Background, aims: The purpose of the study was to investigate the relationship between periodontal health and fatal cardiovascular diseases (CVD).
Methods: The investigation was conducted on a sample of 1393 individuals in the County of Stockholm. The subjects were examined in an epidemiological study in 1970 with respect to dental health. At a follow-up in 1997, the mortality rate of the sample during the years 1970-1996 was registered as well as cause of death according to the death certificate. Stepwise logistic regression analysis was performed in order to evaluate the influence of the investigated variables on the incidence of death from CVD.
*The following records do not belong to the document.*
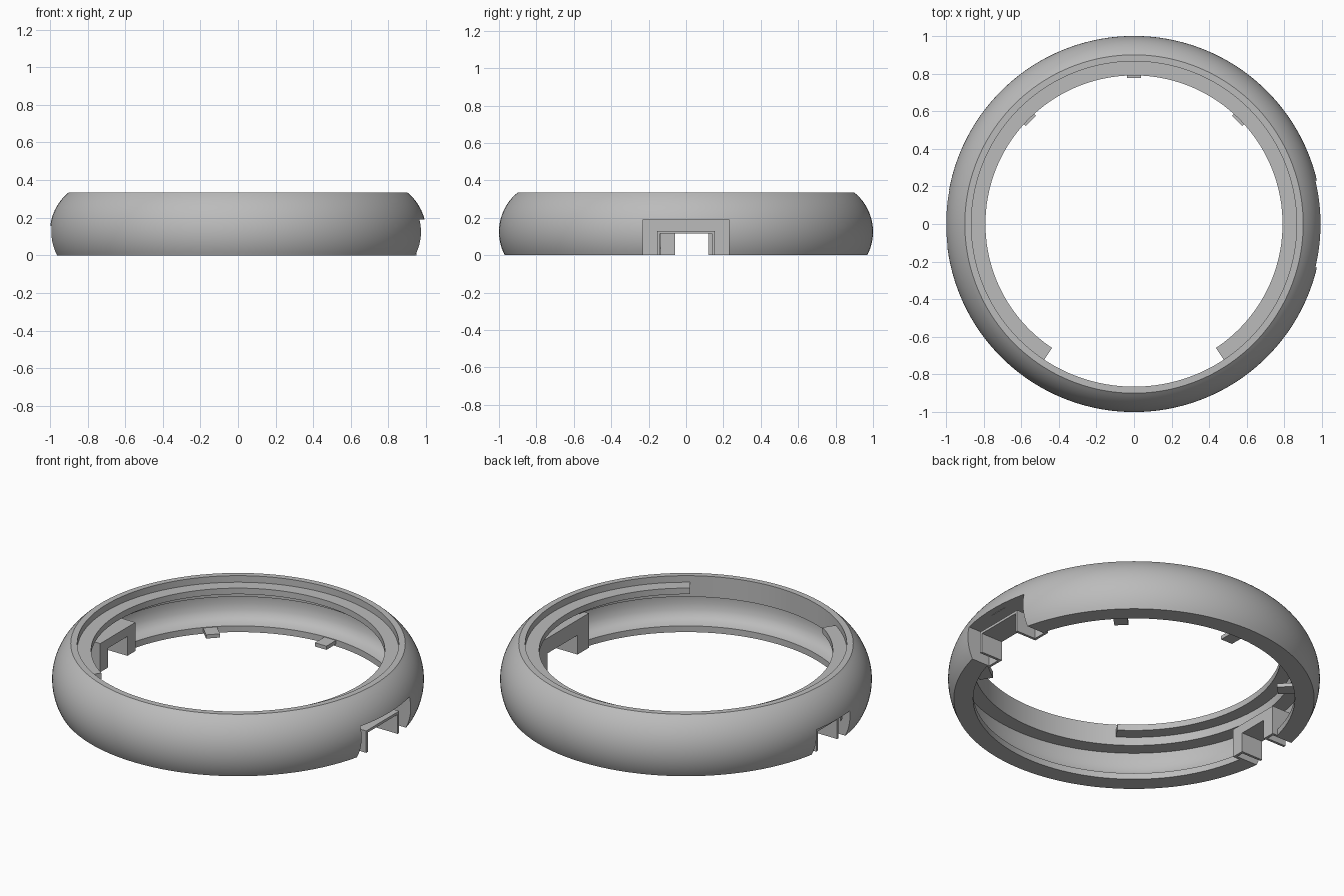
import bpy
import bmesh
from math import cos, sin, radians, pi, asin, sqrt
from mathutils import Matrix

cube = bpy.data.objects.get("Cube")
if cube:
    bpy.data.objects.remove(cube, do_unlink=True)

GREY = bpy.data.materials.new("light grey")
GREY.use_nodes = True
colour = (0.5, 0.5, 0.5, 1)
GREY.diffuse_color = colour
GREY.node_tree.nodes["Principled BSDF"].inputs["Base Color"].default_value = colour


def finish(name, bm, material=GREY):
    bmesh.ops.recalc_face_normals(bm, faces=bm.faces)
    mesh = bpy.data.meshes.new(name)
    bm.to_mesh(mesh)
    bm.free()
    obj = bpy.data.objects.new(name, mesh)
    bpy.context.collection.objects.link(obj)
    mesh.materials.append(material)
    return obj


def smooth(obj):
    bpy.ops.object.select_all(action='DESELECT')
    obj.select_set(True)
    bpy.context.view_layer.objects.active = obj
    bpy.ops.object.shade_smooth_by_angle(angle=radians(30))


def revolve(name, profile, start, end, steps):
    """Sweep a closed (radius, z) profile around z; cap it when it is an arc."""
    bm = bmesh.new()
    full = abs(end - start) >= 360
    count = steps if full else steps + 1
    loops = []
    for i in range(count):
        a = radians(start + (end - start) * i / steps)
        loops.append([bm.verts.new((r * cos(a), r * sin(a), z)) for r, z in profile])
    n = len(profile)
    for i in range(steps):
        a, b = loops[i], loops[(i + 1) % count]
        for j in range(n):
            k = (j + 1) % n
            bm.faces.new((a[j], b[j], b[k], a[k]))
    if not full:
        bm.faces.new(loops[0])
        bm.faces.new(loops[-1])
    return finish(name, bm)


def add_box(bm, x, y, z, turn=0):
    size = [b - a for a, b in (x, y, z)]
    mid = [(a + b) / 2 for a, b in (x, y, z)]
    m = Matrix.Rotation(turn, 4, 'Z') @ Matrix.Translation(mid) @ Matrix.Diagonal((*size, 1))
    bmesh.ops.create_cube(bm, size=1, matrix=m)


# Ring shell: bulging outside, stepped lip at the top, hollow inside
RADIUS, MID, HEIGHT = 0.27, 0.125, 0.335
low, high = -asin(MID / RADIUS), asin((HEIGHT - MID) / RADIUS)
outer = []
for i in range(19):
    a = low + (high - low) * i / 18
    outer.append((1 - RADIUS + RADIUS * cos(a), MID + RADIUS * sin(a)))
inner = [(0.865, HEIGHT), (0.865, 0.21), (0.95, 0.21), (0.956, 0.17), (0.955, 0.13),
         (0.948, 0.095), (0.932, 0.065), (0.905, 0.045), (0.865, 0.037), (0.865, 0)]
ring = revolve("ring_shell", outer + inner, 0, 360, 144)


def cut(x, y, top):
    bm = bmesh.new()
    add_box(bm, x, y, (-0.1, top))
    cutter = finish("notch_cutter", bm)
    cutter.hide_render = True
    mod = ring.modifiers.new("notch", 'BOOLEAN')
    mod.operation = 'DIFFERENCE'
    mod.solver = 'EXACT'
    mod.object = cutter
    bpy.context.view_layer.objects.active = ring
    bpy.ops.object.modifier_apply(modifier=mod.name)
    bpy.data.objects.remove(cutter, do_unlink=True)


def pocket(name, side, notch, top, slot, slot_top):
    """Cut a notch in the ring and line it with a walled pocket and a tunnel."""
    def span(a, b):
        return (a, b) if side > 0 else (-b, -a)
    cut(span(0.7, 1.1), notch, top)
    t = 0.015
    y0, y1 = notch
    s0, s1 = slot
    bm = bmesh.new()
    # ceiling and side walls
    add_box(bm, span(0.81, 0.95), (y0 - t, y1 + t), (top, top + t))
    for a in (y0 - t, y1):
        add_box(bm, span(0.81, 0.93), (a, a + t), (0, top))
    # back plate around the slot
    back = span(0.81, 0.825)
    add_box(bm, back, (y0, s0), (0, top))
    add_box(bm, back, (s1, y1), (0, top))
    add_box(bm, back, (s0, s1), (slot_top, top))
    # tunnel leading through the plate
    tunnel = span(0.815, 0.95)
    add_box(bm, tunnel, (s0 - t, s0), (0, slot_top + t))
    add_box(bm, tunnel, (s1, s1 + t), (0, slot_top + t))
    add_box(bm, tunnel, (s0, s1), (slot_top, slot_top + t))
    return finish(name, bm)


pocket("left_pocket", 1, (-0.23, 0.23), 0.19, (-0.14, 0.14), 0.115)
pocket("right_pocket", -1, (-0.12, 0.18), 0.155, (-0.06, 0.12), 0.115)
smooth(ring)

# Seating ledge: an arc open at the front
ledge = revolve("seating_ledge",
                [(0.79, 0.26), (0.87, 0.26), (0.87, 0.296), (0.79, 0.296)],
                -56.5, 236.5, 96)
smooth(ledge)

# Clip tabs on the lower inner rim
for name, angle in (("left_tab", 45), ("back_tab", 90), ("right_tab", 135)):
    bm = bmesh.new()
    add_box(bm, (0.775, 0.88), (-0.038, 0.038), (0.012, 0.034), radians(angle))
    finish(name, bm)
Results: The interactional effect between plaque and oral health score (a sum of scores for number of missing teeth, apical lesions, caries lesions and marginal bone loss), adjusted for age, gender, smoking and CVD at baseline, was significantly correlated to fatal coronary events. For individuals younger than 45 years of age, the age-adjusted incidence odds ratio of death due to CVD was 2.7 (p=0.04) if subjects with mean marginal bone loss of >10% were compared with subjects with mean marginal bone loss < or =10 %. If the stratum of individuals <45 years of age is confined to smokers, the odds ratio was found to be 3.4 (p=0.03).
Conclusion: Dental health was found to be a risk indicator of death due to CVD, especially in combination with another risk factor, smoking habits.